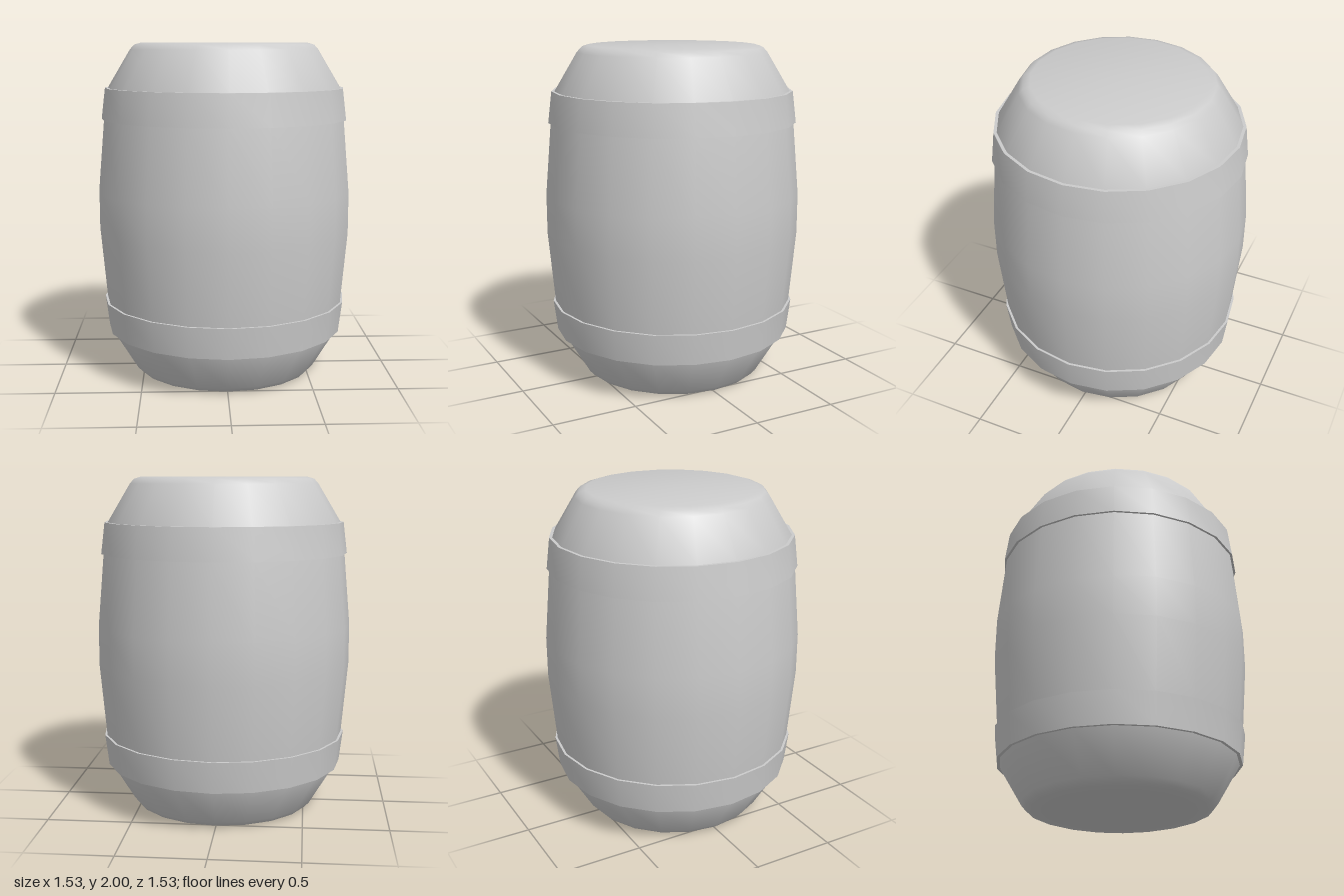
import * as THREE from 'three';
import { toCreasedNormals } from 'three/addons/utils/BufferGeometryUtils.js';

const SIDES = 20;
const material = new THREE.MeshStandardMaterial({ color: 0xcccccc });

// Turns a [radius, height] profile, listed bottom to top on its outer side
function turned(name, profile) {
  const points = profile.map(([r, y]) => new THREE.Vector2(r, y));
  const geometry = toCreasedNormals(new THREE.LatheGeometry(points, SIDES), 0.65);
  const mesh = new THREE.Mesh(geometry, material);
  mesh.name = name;
  return mesh;
}

// Reflects a profile about mid height, keeping the bottom to top order
const flip = (profile) => profile.map(([r, y]) => [r, 2 - y]).reverse();

export function createModel() {
  const barrel = new THREE.Group();
  barrel.name = 'barrel';

  // Bulging body with softly bevelled, flat ends
  const lowerHalf = [
    [0, 0], [0.5, 0], [0.54, 0.012], [0.565, 0.04],
    [0.7, 0.265], [0.727, 0.45], [0.765, 0.88],
  ];
  barrel.add(turned('body', [...lowerHalf, ...flip(lowerHalf)]));

  // Hoops, each a closed band widening towards the middle
  const hoop = [[0.69, 0.265], [0.718, 0.265], [0.741, 0.45], [0.715, 0.45]];
  barrel.add(turned('lowerHoop', hoop));
  barrel.add(turned('upperHoop', flip(hoop)));

  return barrel;
}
____
YOUR TASK: For the material, state how many lines include the string "profile"; the answer is that number alone.

RESPONSE TO THE EXERCISE: 5